SCREENING & LIVE EVENT
Seven

Friday, November 12, 6:30 p.m.
Museum of the Moving Image - Redstone Theater

Introduced by Adam Nayman, author of David Fincher: Mind Games

Followed by a book signing in the Moving Image Store at 9:00 p.m.

Dir. David Fincher. 1995, 127 mins. 35mm. With Morgan Freeman, Brad Pitt, Gwyneth Paltrow. Coming out of self-imposed exile after experiencing traumatic studio interference on Alien 3 (1992), the 30-year-old Fincher returned with this landmark serial killer drama, an arresting and sleeky grotty vision of an urban American hellscape. An odd couple in a buddy cop scenario played deathly straight, Freeman is wizened pessimist Somerset and Pitt is callow optimist Mills, together pursuing a killer whose terrifyingly baroque murder schemes take inspiration from Catholicism’s seven deadly sins. Protected from compromise by Pitt, at his matinée idol peak, Fincher was able to preserve the original ending of Andrew Kevin Walker’s script, which, as rendered here, still shocks in its gleeful punk irreverence, which has characterized the filmmaker’s best work ever since.

Excerpted from the book David Fincher: Mind Games, by Adam Nayman, published by Abrams Books:

“Wanting people to listen,” says John Doe (Kevin Spacey) to Detectives Somerset (Morgan Freeman) and Mills (Brad Pitt), “you can’t just tap them on the shoulder anymore. You have to hit them with a sledgehammer. And then you’ll notice you’ve got their strict attention.”

As a self–styled fin–de–siècle aesthete jointly projecting his superiority and self–loathing onto the world around him, John Doe wields his art like a sledgehammer; he has to, because he’s on the margins of a marketplace oversaturated with morbid images and ideas. In order to make an impact, he must swing for the fences, and in this context of millennial excess, his analogy scan as a weaponized sotto voce aside on behalf of his director, halfway between a brag and an ironic plea for clemency. Whatever else you can say about Se7en, it is not a tap on the shoulder; whatever ambivalences or contradictions David Fincher cultivates in his second feature, he gets, and keeps, our strict attention.

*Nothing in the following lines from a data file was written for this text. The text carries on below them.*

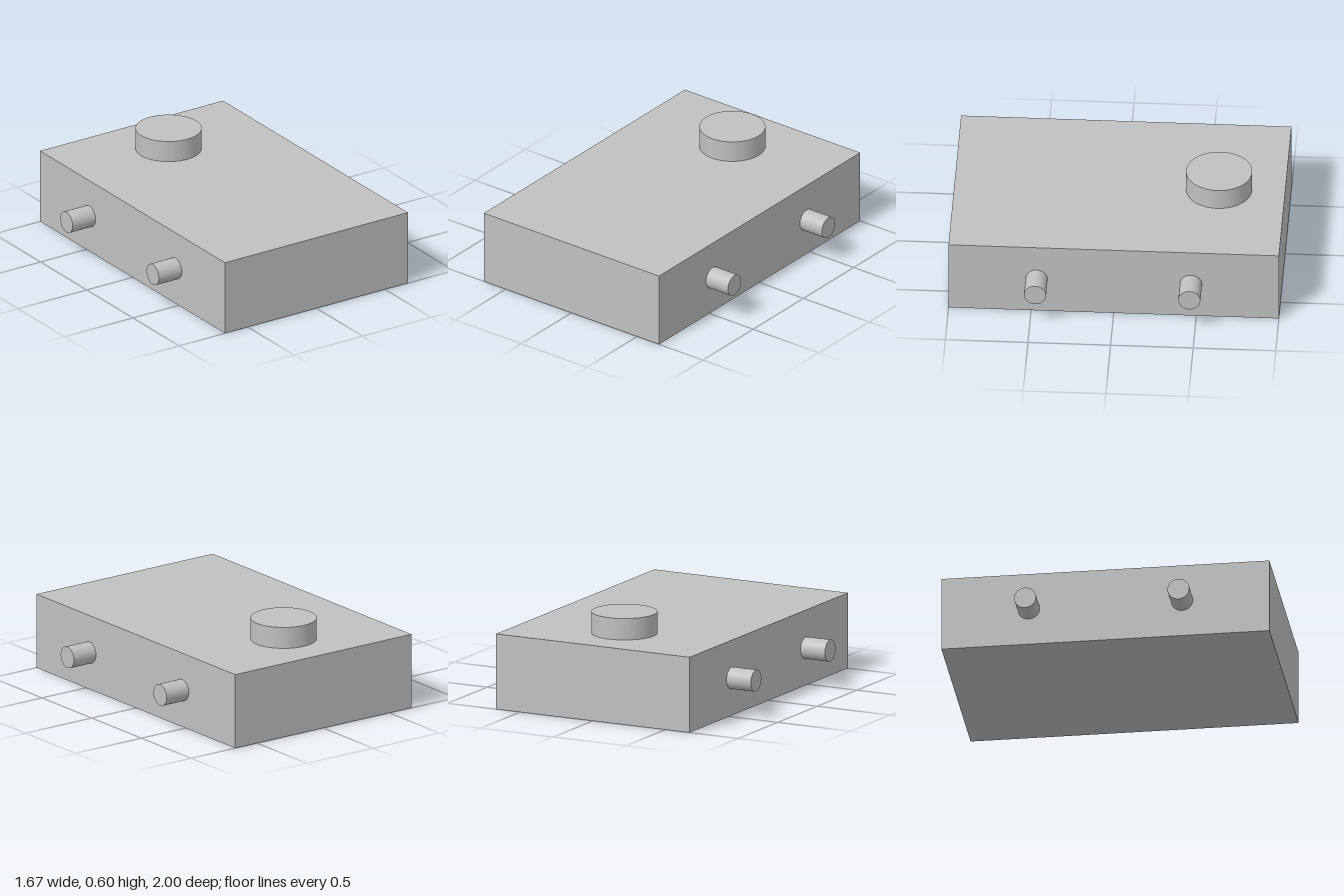
import * as THREE from 'three';

export function createModel() {
  const group = new THREE.Group();
  const grey = new THREE.MeshStandardMaterial({ color: 0xc0c0c0 });
  grey.name = 'plain grey';

  const width = 1.333, height = 0.467, length = 2;

  function add(name, geometry, x, y, z) {
    const mesh = new THREE.Mesh(geometry, grey);
    mesh.name = name;
    mesh.position.set(x, y, z);
    group.add(mesh);
    return mesh;
  }

  // Main block
  add('body', new THREE.BoxGeometry(width, height, length), 0, height / 2, 0);

  // Round cap on top, towards the back
  const capHeight = 0.133;
  add('topCap', new THREE.CylinderGeometry(0.2, 0.2, capHeight, 64), 0, height + capHeight / 2, -0.6);

  // Two axle pegs on each side
  const pegLength = 0.167;
  const pegGeometry = new THREE.CylinderGeometry(0.0667, 0.0667, pegLength, 48);
  for (const side of [1, -1]) {
    for (const end of [1, -1]) {
      const name = (end > 0 ? 'front' : 'back') + (side > 0 ? 'Left' : 'Right') + 'Peg';
      const peg = add(name, pegGeometry, side * (width + pegLength) / 2, height / 2, end * 0.467);
      peg.rotation.z = -side * Math.PI / 2;
    }
  }

  return group;
}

Tickets: $15 / $11 senior and students / $9 youth (ages 3–17) / discounted for MoMI members ($7–$11). Order tickets. Please pick up tickets at the Museum's admissions desk upon arrival. All seating is general admission. Review safety protocols before your visit.